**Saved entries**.

_ _ _ _

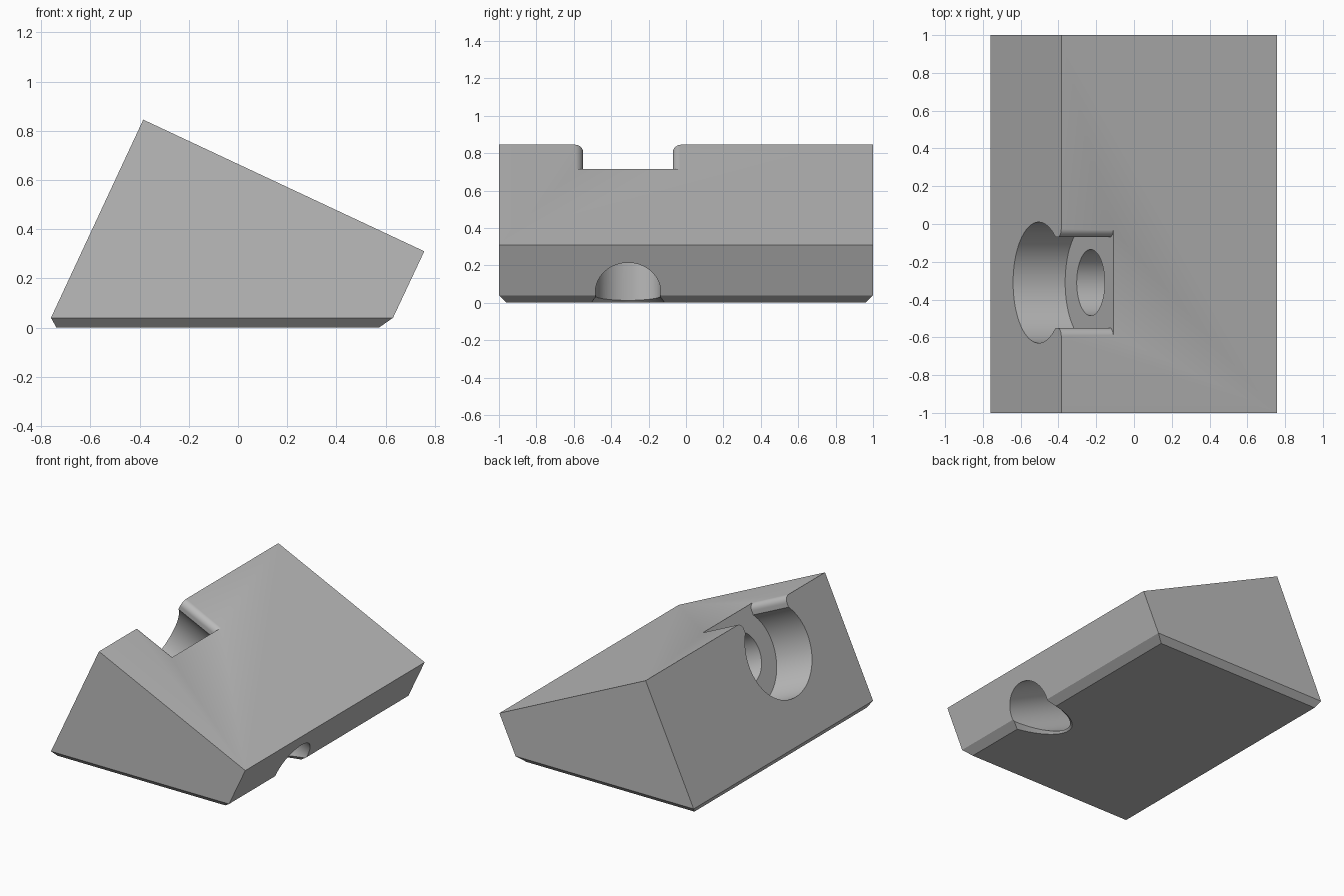
import bpy, bmesh, math
from mathutils import Vector

if "Cube" in bpy.data.objects:
    bpy.data.objects.remove(bpy.data.objects["Cube"])

grey = bpy.data.materials.new("plain grey")
grey.diffuse_color = (0.5, 0.5, 0.5, 1)
grey.use_nodes = True
grey.node_tree.nodes["Principled BSDF"].inputs["Base Color"].default_value = grey.diffuse_color

# Tilted bore frame: axis runs parallel to the sloping top, up runs along the left face
Y = -0.31
TOP_EDGE = Vector((-0.385, Y, 0.845))
AXIS = Vector((0.9065, 0, -0.4223))
UP = Vector((0.4223, 0, 0.9065))
REACH = 0.284                      # bore centre to top edge
CENTRE = TOP_EDGE - UP * REACH
DEPTH = 0.304                      # pocket depth


def loft(name, rings):
    """Closed solid through matching rings of points."""
    bm = bmesh.new()
    vs = [[bm.verts.new(p) for p in r] for r in rings]
    n = len(rings[0])
    for a, b in zip(vs, vs[1:]):
        for i in range(n):
            j = (i + 1) % n
            bm.faces.new((a[i], a[j], b[j], b[i]))
    bm.faces.new(vs[0])
    bm.faces.new(vs[-1])
    bmesh.ops.recalc_face_normals(bm, faces=bm.faces)
    me = bpy.data.meshes.new(name)
    bm.to_mesh(me)
    bm.free()
    me.materials.append(grey)
    ob = bpy.data.objects.new(name, me)
    bpy.context.collection.objects.link(ob)
    return ob


def along_axis(name, profile, start, end):
    return loft(name, [[CENTRE + AXIS * d + UP * v + Vector((0, h, 0)) for h, v in profile]
                       for d in (start, end)])


def ellipse(cx, cy, a, b, z, n=96):
    return [Vector((cx + a * math.cos(math.tau * i / n), cy + b * math.sin(math.tau * i / n), z))
            for i in range(n)]


def rect(x0, x1, y, z):
    return [Vector(p) for p in ((x0, -y, z), (x1, -y, z), (x1, y, z), (x0, y, z))]


# Wedge body with a sloping top, then its chamfered foot
profile = [(-0.76, 0.04), (0.63, 0.04), (0.757, 0.31), (-0.385, 0.845)]
body = loft("wedge_block", [[Vector((x, y, z)) for x, z in profile] for y in (-1, 1)])
bm = bmesh.new()
bm.from_mesh(body.data)
base = min(bm.faces, key=lambda f: f.calc_center_median().z)
foot = bmesh.ops.extrude_discrete_faces(bm, faces=[base])["faces"][0]
for v in foot.verts:
    v.co = Vector((-0.738 if v.co.x < 0 else 0.573, math.copysign(0.96, v.co.y), 0))
bmesh.ops.recalc_face_normals(bm, faces=bm.faces)
bm.to_mesh(body.data)
bm.free()

# Pocket: round bore opening upward through a neck with rounded lips
R, NECK, LIP = 0.32, 0.24, 0.045
a0 = math.acos(NECK / R)
half = []
for i in range(41):
    a = -math.pi / 2 + (a0 + math.pi / 2) * i / 40
    half.append((R * math.cos(a), R * math.sin(a)))
for i in range(11):
    a = math.pi - math.pi / 2 * i / 10
    half.append((NECK + LIP + LIP * math.cos(a), REACH - LIP + LIP * math.sin(a)))
half.append((NECK + LIP, REACH + 0.1))
pocket = along_axis("pocket_cutter", half + [(-h, v) for h, v in reversed(half[1:])], -0.1, DEPTH)

# Narrow bore continuing to the right face and foot
r = 0.175
circle = [(r * math.cos(math.tau * i / 96), r * math.sin(math.tau * i / 96)) for i in range(96)]
bore = along_axis("bore_cutter", circle, DEPTH - 0.05, 1.7)

# Chamfer where the bore breaks through the underside
exit_x = CENTRE.x + CENTRE.z * AXIS.x / -AXIS.z
chamfer = loft("exit_chamfer_cutter",
               [ellipse(exit_x, Y, r / -AXIS.z + o, r + o, 0.04 - o) for o in (0.0, 0.06)])

bpy.context.view_layer.objects.active = body
body.select_set(True)
for cutter in (pocket, bore, chamfer):
    m = body.modifiers.new("cut", 'BOOLEAN')
    m.operation, m.solver, m.object = 'DIFFERENCE', 'EXACT', cutter
    bpy.ops.object.modifier_apply(modifier=m.name)
    bpy.data.objects.remove(cutter)
bpy.ops.object.shade_smooth_by_angle(angle=math.radians(20))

_ _ _ _

**Task details**. Print the records above exactly, minus pictures.

**Solution to the problem**.
import bpy, bmesh, math
from mathutils import Vector

if "Cube" in bpy.data.objects:
    bpy.data.objects.remove(bpy.data.objects["Cube"])

grey = bpy.data.materials.new("plain grey")
grey.diffuse_color = (0.5, 0.5, 0.5, 1)
grey.use_nodes = True
grey.node_tree.nodes["Principled BSDF"].inputs["Base Color"].default_value = grey.diffuse_color

# Tilted bore frame: axis runs parallel to the sloping top, up runs along the left face
Y = -0.31
TOP_EDGE = Vector((-0.385, Y, 0.845))
AXIS = Vector((0.9065, 0, -0.4223))
UP = Vector((0.4223, 0, 0.9065))
REACH = 0.284                      # bore centre to top edge
CENTRE = TOP_EDGE - UP * REACH
DEPTH = 0.304                      # pocket depth


def loft(name, rings):
    """Closed solid through matching rings of points."""
    bm = bmesh.new()
    vs = [[bm.verts.new(p) for p in r] for r in rings]
    n = len(rings[0])
    for a, b in zip(vs, vs[1:]):
        for i in range(n):
            j = (i + 1) % n
            bm.faces.new((a[i], a[j], b[j], b[i]))
    bm.faces.new(vs[0])
    bm.faces.new(vs[-1])
    bmesh.ops.recalc_face_normals(bm, faces=bm.faces)
    me = bpy.data.meshes.new(name)
    bm.to_mesh(me)
    bm.free()
    me.materials.append(grey)
    ob = bpy.data.objects.new(name, me)
    bpy.context.collection.objects.link(ob)
    return ob


def along_axis(name, profile, start, end):
    return loft(name, [[CENTRE + AXIS * d + UP * v + Vector((0, h, 0)) for h, v in profile]
                       for d in (start, end)])


def ellipse(cx, cy, a, b, z, n=96):
    return [Vector((cx + a * math.cos(math.tau * i / n), cy + b * math.sin(math.tau * i / n), z))
            for i in range(n)]


def rect(x0, x1, y, z):
    return [Vector(p) for p in ((x0, -y, z), (x1, -y, z), (x1, y, z), (x0, y, z))]


# Wedge body with a sloping top, then its chamfered foot
profile = [(-0.76, 0.04), (0.63, 0.04), (0.757, 0.31), (-0.385, 0.845)]
body = loft("wedge_block", [[Vector((x, y, z)) for x, z in profile] for y in (-1, 1)])
bm = bmesh.new()
bm.from_mesh(body.data)
base = min(bm.faces, key=lambda f: f.calc_center_median().z)
foot = bmesh.ops.extrude_discrete_faces(bm, faces=[base])["faces"][0]
for v in foot.verts:
    v.co = Vector((-0.738 if v.co.x < 0 else 0.573, math.copysign(0.96, v.co.y), 0))
bmesh.ops.recalc_face_normals(bm, faces=bm.faces)
bm.to_mesh(body.data)
bm.free()

# Pocket: round bore opening upward through a neck with rounded lips
R, NECK, LIP = 0.32, 0.24, 0.045
a0 = math.acos(NECK / R)
half = []
for i in range(41):
    a = -math.pi / 2 + (a0 + math.pi / 2) * i / 40
    half.append((R * math.cos(a), R * math.sin(a)))
for i in range(11):
    a = math.pi - math.pi / 2 * i / 10
    half.append((NECK + LIP + LIP * math.cos(a), REACH - LIP + LIP * math.sin(a)))
half.append((NECK + LIP, REACH + 0.1))
pocket = along_axis("pocket_cutter", half + [(-h, v) for h, v in reversed(half[1:])], -0.1, DEPTH)

# Narrow bore continuing to the right face and foot
r = 0.175
circle = [(r * math.cos(math.tau * i / 96), r * math.sin(math.tau * i / 96)) for i in range(96)]
bore = along_axis("bore_cutter", circle, DEPTH - 0.05, 1.7)

# Chamfer where the bore breaks through the underside
exit_x = CENTRE.x + CENTRE.z * AXIS.x / -AXIS.z
chamfer = loft("exit_chamfer_cutter",
               [ellipse(exit_x, Y, r / -AXIS.z + o, r + o, 0.04 - o) for o in (0.0, 0.06)])

bpy.context.view_layer.objects.active = body
body.select_set(True)
for cutter in (pocket, bore, chamfer):
    m = body.modifiers.new("cut", 'BOOLEAN')
    m.operation, m.solver, m.object = 'DIFFERENCE', 'EXACT', cutter
    bpy.ops.object.modifier_apply(modifier=m.name)
    bpy.data.objects.remove(cutter)
bpy.ops.object.shade_smooth_by_angle(angle=math.radians(20))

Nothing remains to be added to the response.